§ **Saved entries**

◇ ◇ ◇

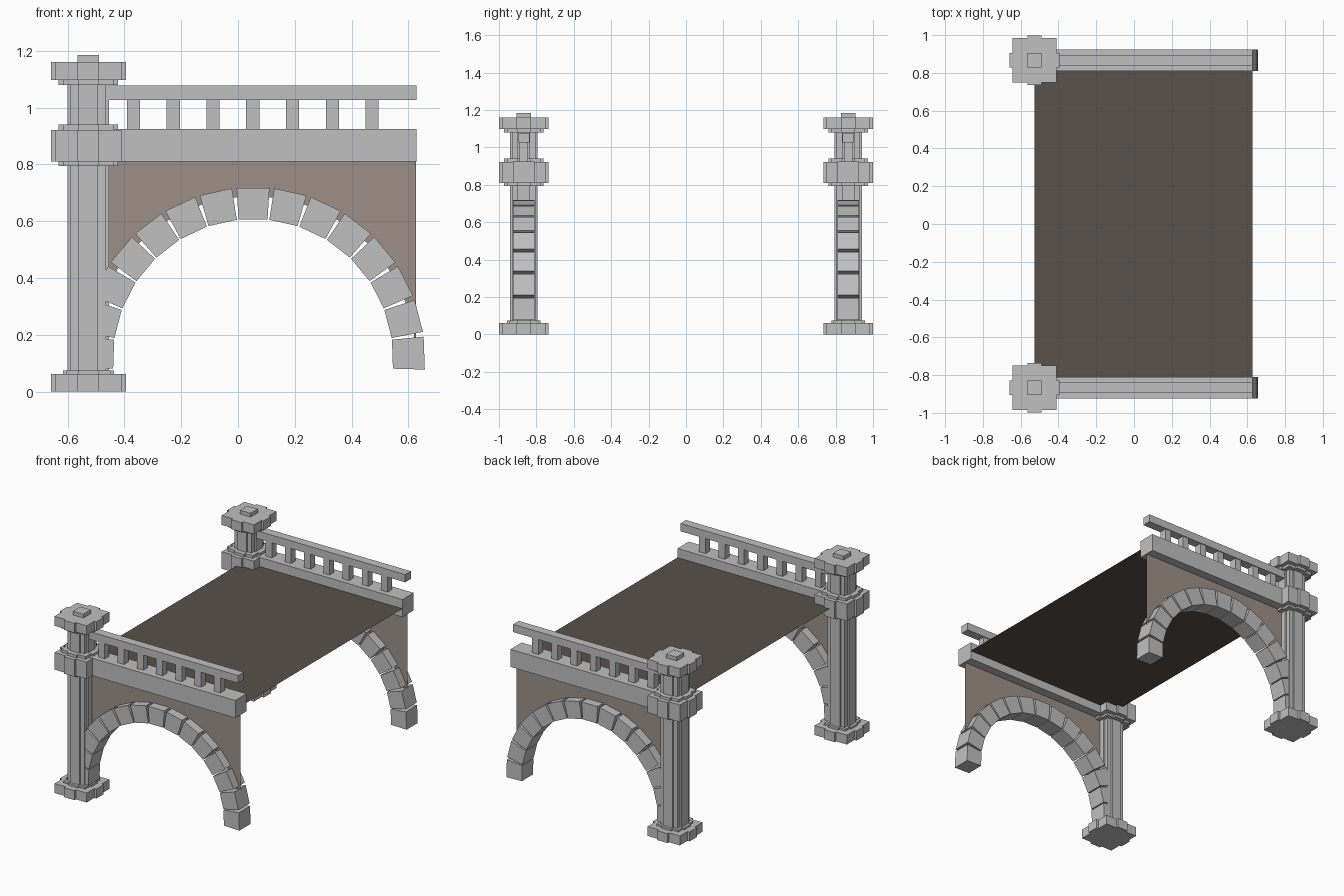
import bpy, bmesh, math

if "Cube" in bpy.data.objects:
    bpy.data.objects.remove(bpy.data.objects["Cube"])

def material(name, r, g, b):
    m = bpy.data.materials.new(name)
    m.diffuse_color = (r, g, b, 1)
    m.use_nodes = True
    m.node_tree.nodes["Principled BSDF"].inputs["Base Color"].default_value = m.diffuse_color
    return m

STONE = material("grey stone", 0.53, 0.53, 0.53)
DECK = material("dark brown paving", 0.10, 0.083, 0.068)
WALL = material("warm grey wall", 0.34, 0.28, 0.245)

PX, SIDE_Y, END_X = -0.527, 0.867, 0.628      # pillar x, side row y, open end x
AX, AZ, AR = 0.053, 0.115, 0.547              # arch centre and mid radius

def finish(bm, name, mat):
    bmesh.ops.recalc_face_normals(bm, faces=bm.faces[:])
    me = bpy.data.meshes.new(name)
    bm.to_mesh(me)
    bm.free()
    me.materials.append(mat)
    ob = bpy.data.objects.new(name, me)
    bpy.context.collection.objects.link(ob)
    return ob

def extrude(bm, pts, vec):
    """Prism: polygon pts swept along vec."""
    face = bm.faces.new([bm.verts.new(p) for p in pts])
    new = bmesh.ops.extrude_face_region(bm, geom=[face])["geom"]
    bmesh.ops.translate(bm, vec=vec, verts=[v for v in new if isinstance(v, bmesh.types.BMVert)])

def box(bm, x0, x1, y0, y1, z0, z1):
    extrude(bm, [(x0, y0, z0), (x1, y0, z0), (x1, y1, z0), (x0, y1, z0)], (0, 0, z1 - z0))

def tabbed_square(s, q, t):
    """Square of half width q with a tab of half width t out to s on each side."""
    quarter = [(s, -t), (s, t), (q, t), (q, q), (t, q)]
    pts = []
    for k in range(4):
        c, n = [(1, 0), (0, 1), (-1, 0), (0, -1)][k]
        pts += [(c * x - n * y, n * x + c * y) for x, y in quarter]
    return pts

def tier(bm, y, z0, z1, s, q, t):
    extrude(bm, [(PX + a, y + b, z0) for a, b in tabbed_square(s, q, t)], (0, 0, z1 - z0))

WIDE, STEP, SHAFT = (0.132, 0.117, 0.038), (0.105, 0.09, 0.036), (0.073, 0.062, 0.034)
PILLAR = {
    "pillar_base": [(0, 0.062, WIDE), (0.062, 0.075, (0.09, 0.078, 0.035))],
    "pillar_shaft": [(0.075, 0.795, SHAFT), (0.94, 1.08, SHAFT)],
    "pillar_block": [(0.795, 0.81, STEP), (0.81, 0.922, WIDE), (0.922, 0.94, STEP)],
    "pillar_cap": [(1.08, 1.098, STEP), (1.098, 1.16, WIDE)],
}

for side, y in (("front", -SIDE_Y), ("back", SIDE_Y)):
    # Pillar with stepped mouldings
    for part, tiers in PILLAR.items():
        bm = bmesh.new()
        for z0, z1, dims in tiers:
            tier(bm, y, z0, z1, *dims)
        if part == "pillar_cap":
            box(bm, PX - 0.038, PX + 0.038, y - 0.038, y + 0.038, 1.16, 1.185)
        finish(bm, f"{side}_{part}", STONE)

    # Beam, hand rail and balusters
    bm = bmesh.new()
    box(bm, PX, END_X, y - 0.058, y + 0.058, 0.81, 0.925)
    finish(bm, f"{side}_beam", STONE)
    bm = bmesh.new()
    box(bm, PX, END_X, y - 0.029, y + 0.029, 1.027, 1.078)
    finish(bm, f"{side}_hand_rail", STONE)
    bm = bmesh.new()
    for i in range(7):
        x = -0.368 + 0.14 * i
        box(bm, x - 0.023, x + 0.023, y - 0.023, y + 0.023, 0.925, 1.027)
    finish(bm, f"{side}_balusters", STONE)

    # Ring of wedge-shaped arch stones
    bm = bmesh.new()
    for i in range(15):
        a = math.radians(2 + i * 176 / 14)
        c, s = math.cos(a), math.sin(a)
        pts = []
        for r, w in ((-0.056, -0.051), (0.056, -0.058), (0.056, 0.058), (-0.056, 0.051)):
            pts.append((AX + (AR + r) * c - w * s, y - 0.058, AZ + (AR + r) * s + w * c))
        extrude(bm, pts, (0, 0.116, 0))
    finish(bm, f"{side}_arch_stones", STONE)

    # Thin spandrel wall above the arch
    bm = bmesh.new()
    r, n = 0.573, 40
    cols = []
    for i in range(n + 1):
        a = math.pi * i / n
        x, z = AX + r * math.cos(a), AZ + r * math.sin(a)
        cols.append((bm.verts.new((x, y, z)), bm.verts.new((x, y, 0.812))))
    for (a0, b0), (a1, b1) in zip(cols, cols[1:]):
        if (a0.co - a1.co).length > 1e-6 and a1.co.x > PX:
            bm.faces.new((a0, b0, b1, a1))
    loose = [v for v in bm.verts if not v.link_faces]
    bmesh.ops.delete(bm, geom=loose, context="VERTS")
    finish(bm, f"{side}_spandrel_wall", WALL)

# Walkway deck between the two sides
bm = bmesh.new()
bm.faces.new([bm.verts.new((x, y, 0.865)) for x, y in
              ((PX, -SIDE_Y), (END_X, -SIDE_Y), (END_X, SIDE_Y), (PX, SIDE_Y))])
finish(bm, "deck", DECK)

◇ ◇ ◇

§ **Required action**
Beginning at the line above that contains "half width q", return each line exactly through the line that contains "x = -0.368 + 0.14 * i", and no others.

§ **Solution**
    """Square of half width q with a tab of half width t out to s on each side."""
    quarter = [(s, -t), (s, t), (q, t), (q, q), (t, q)]
    pts = []
    for k in range(4):
        c, n = [(1, 0), (0, 1), (-1, 0), (0, -1)][k]
        pts += [(c * x - n * y, n * x + c * y) for x, y in quarter]
    return pts

def tier(bm, y, z0, z1, s, q, t):
    extrude(bm, [(PX + a, y + b, z0) for a, b in tabbed_square(s, q, t)], (0, 0, z1 - z0))

WIDE, STEP, SHAFT = (0.132, 0.117, 0.038), (0.105, 0.09, 0.036), (0.073, 0.062, 0.034)
PILLAR = {
    "pillar_base": [(0, 0.062, WIDE), (0.062, 0.075, (0.09, 0.078, 0.035))],
    "pillar_shaft": [(0.075, 0.795, SHAFT), (0.94, 1.08, SHAFT)],
    "pillar_block": [(0.795, 0.81, STEP), (0.81, 0.922, WIDE), (0.922, 0.94, STEP)],
    "pillar_cap": [(1.08, 1.098, STEP), (1.098, 1.16, WIDE)],
}

for side, y in (("front", -SIDE_Y), ("back", SIDE_Y)):
    # Pillar with stepped mouldings
    for part, tiers in PILLAR.items():
        bm = bmesh.new()
        for z0, z1, dims in tiers:
            tier(bm, y, z0, z1, *dims)
        if part == "pillar_cap":
            box(bm, PX - 0.038, PX + 0.038, y - 0.038, y + 0.038, 1.16, 1.185)
        finish(bm, f"{side}_{part}", STONE)

    # Beam, hand rail and balusters
    bm = bmesh.new()
    box(bm, PX, END_X, y - 0.058, y + 0.058, 0.81, 0.925)
    finish(bm, f"{side}_beam", STONE)
    bm = bmesh.new()
    box(bm, PX, END_X, y - 0.029, y + 0.029, 1.027, 1.078)
    finish(bm, f"{side}_hand_rail", STONE)
    bm = bmesh.new()
    for i in range(7):
        x = -0.368 + 0.14 * i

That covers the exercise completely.